In some cases, anxiety can cause numbness or a tingling sensation in the tongue as well as other differences in the mouth. If you are experiencing these symptoms, talk with your healthcare professional. Anxiety can manifest in a variety of physical, mental, and emotional symptoms. When an individual with anxiety experiences tingling sensations on their tongue, as well as swelling on numbness, this is often referred to as “stress tongue” or “anxiety tongue.”

Anxiety is defined as an emotional response that is linked to the body’s stress response. When your brain perceives a real or imagined threat, the body prepares to respond to that threat. This can initiate a variety of physiological responses ranging from the secretion of hormones to intense muscle tension and changes in the body’s blood flow.

How Can I Improve my Dysarthria at Home?

If you are struggling with significant dysarthria that is making your speech difficult to comprehend, the following techniques and exercises can help you to communicate more clearly and effectively:

Practice Speaking Slowly – If you work on slowing down the pace of your speech, listeners will likely be able to understand you more effectively and appreciate the additional time to process the information they’re hearing.

Start Slow and Small – Start a conversation by introducing the topic you wish to speak about with a single word or a phrase before you begin to speak in longer sentences.

Gauge Comprehension – Ask those you are conversing with to confirm that they are understanding what you’re saying.

Choose your Moments – If you’re feeling tired, it’s probably a good idea to keep your conversations short. Fatigue or significant tiredness can make your speech more difficult to understand by others.

Have a Backup Plan – If you are struggling to be understood by others, writing messages can be a helpful technique. You can also try typing messages on a smartphone or other hand-held device, or carry a small pad of paper and pencil with you.

Use Shortcuts – Some people find it helpful to create drawings or diagrams as well as use photos to help communicate during conversations. Gesturing or pointing to an object is also an effective way to help convey your message.

How Can Speech Therapy Help with Dysarthria?

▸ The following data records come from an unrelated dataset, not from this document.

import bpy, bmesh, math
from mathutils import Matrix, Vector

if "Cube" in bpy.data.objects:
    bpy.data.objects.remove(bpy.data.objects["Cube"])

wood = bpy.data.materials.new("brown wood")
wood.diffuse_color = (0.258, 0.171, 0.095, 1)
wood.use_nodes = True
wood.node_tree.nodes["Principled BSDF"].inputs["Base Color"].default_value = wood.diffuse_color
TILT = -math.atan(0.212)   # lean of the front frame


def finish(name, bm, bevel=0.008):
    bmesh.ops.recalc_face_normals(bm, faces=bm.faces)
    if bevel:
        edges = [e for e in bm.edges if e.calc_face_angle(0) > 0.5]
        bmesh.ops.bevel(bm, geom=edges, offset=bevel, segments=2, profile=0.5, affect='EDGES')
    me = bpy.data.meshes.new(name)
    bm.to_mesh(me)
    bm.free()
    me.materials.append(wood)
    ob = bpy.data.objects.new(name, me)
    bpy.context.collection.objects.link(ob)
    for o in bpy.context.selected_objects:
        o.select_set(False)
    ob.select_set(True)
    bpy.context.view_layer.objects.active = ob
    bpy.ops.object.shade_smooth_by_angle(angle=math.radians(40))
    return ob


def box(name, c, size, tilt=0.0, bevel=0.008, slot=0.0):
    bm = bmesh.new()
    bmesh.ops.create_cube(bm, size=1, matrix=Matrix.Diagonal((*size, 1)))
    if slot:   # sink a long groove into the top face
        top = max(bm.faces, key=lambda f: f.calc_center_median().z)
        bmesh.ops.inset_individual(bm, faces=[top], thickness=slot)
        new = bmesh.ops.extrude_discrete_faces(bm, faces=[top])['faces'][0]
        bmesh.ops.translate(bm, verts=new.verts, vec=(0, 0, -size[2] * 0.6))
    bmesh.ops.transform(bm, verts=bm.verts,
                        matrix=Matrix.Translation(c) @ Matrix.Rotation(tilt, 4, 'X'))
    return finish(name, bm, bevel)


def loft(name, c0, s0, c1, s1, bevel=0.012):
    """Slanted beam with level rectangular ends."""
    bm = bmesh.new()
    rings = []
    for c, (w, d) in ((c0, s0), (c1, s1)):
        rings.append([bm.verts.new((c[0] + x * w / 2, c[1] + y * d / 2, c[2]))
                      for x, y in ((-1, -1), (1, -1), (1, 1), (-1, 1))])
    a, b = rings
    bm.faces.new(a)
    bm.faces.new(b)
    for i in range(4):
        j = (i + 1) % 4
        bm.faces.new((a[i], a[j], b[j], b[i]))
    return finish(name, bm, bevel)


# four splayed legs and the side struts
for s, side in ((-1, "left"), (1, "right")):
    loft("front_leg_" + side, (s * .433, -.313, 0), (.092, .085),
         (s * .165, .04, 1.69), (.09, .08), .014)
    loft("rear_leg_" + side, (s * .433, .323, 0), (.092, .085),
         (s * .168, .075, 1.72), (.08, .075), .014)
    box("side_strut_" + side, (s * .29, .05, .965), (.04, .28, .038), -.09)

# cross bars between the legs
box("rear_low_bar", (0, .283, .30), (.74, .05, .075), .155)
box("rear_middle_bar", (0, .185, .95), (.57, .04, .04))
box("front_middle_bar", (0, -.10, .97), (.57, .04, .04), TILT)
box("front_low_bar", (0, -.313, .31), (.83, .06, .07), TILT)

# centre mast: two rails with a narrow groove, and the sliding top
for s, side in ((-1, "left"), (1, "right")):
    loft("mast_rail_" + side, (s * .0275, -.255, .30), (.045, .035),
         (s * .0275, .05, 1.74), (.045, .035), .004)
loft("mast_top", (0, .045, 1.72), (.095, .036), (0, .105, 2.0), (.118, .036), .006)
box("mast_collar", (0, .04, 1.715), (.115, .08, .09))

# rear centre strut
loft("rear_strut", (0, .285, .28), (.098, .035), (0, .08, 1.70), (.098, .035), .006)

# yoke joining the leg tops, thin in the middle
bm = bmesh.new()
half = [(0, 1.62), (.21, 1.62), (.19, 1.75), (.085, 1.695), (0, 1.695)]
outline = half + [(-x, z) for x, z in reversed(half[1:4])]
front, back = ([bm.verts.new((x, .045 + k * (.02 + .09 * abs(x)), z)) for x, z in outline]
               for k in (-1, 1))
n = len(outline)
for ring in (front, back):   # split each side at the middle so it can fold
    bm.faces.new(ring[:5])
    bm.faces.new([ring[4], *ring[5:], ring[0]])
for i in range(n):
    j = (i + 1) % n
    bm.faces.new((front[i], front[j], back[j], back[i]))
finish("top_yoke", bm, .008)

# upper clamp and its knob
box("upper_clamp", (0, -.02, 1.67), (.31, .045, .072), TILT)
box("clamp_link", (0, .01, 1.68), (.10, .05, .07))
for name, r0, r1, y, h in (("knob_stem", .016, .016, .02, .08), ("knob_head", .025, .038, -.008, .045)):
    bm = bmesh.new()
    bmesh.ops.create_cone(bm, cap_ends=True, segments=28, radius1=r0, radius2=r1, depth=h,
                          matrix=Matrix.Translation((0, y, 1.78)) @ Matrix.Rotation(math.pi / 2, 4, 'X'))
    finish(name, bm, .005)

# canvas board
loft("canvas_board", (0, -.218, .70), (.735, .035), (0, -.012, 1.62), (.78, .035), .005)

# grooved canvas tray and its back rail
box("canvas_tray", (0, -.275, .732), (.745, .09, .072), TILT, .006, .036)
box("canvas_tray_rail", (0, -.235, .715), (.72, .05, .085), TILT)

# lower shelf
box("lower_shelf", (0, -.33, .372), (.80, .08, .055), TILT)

Those who are struggling to communicate effectively because of dysarthria will benefit from speech and language therapy. Speech therapy for dysarthria will help to strengthen the muscles responsible for speech production, regain normal speech volume and pace, and improve communication skills in general. The speech therapy goals of someone with dysarthria can include adjusting the rate of speech, strengthening muscles, increasing breath support, improving overall articulation, and helping family members and loved ones effectively communicate with the individual. In some cases, your speech-language pathologist will suggest exploring other communication methods if speech and language therapy isn’t effective or the desired goals cannot be met. These communication methods can include the use of visual cues, gestures, an alphabet board, assistive devices, or computer-based technology. Don’t wait to seek help, get started with Great Speech by scheduling your free introductory call today!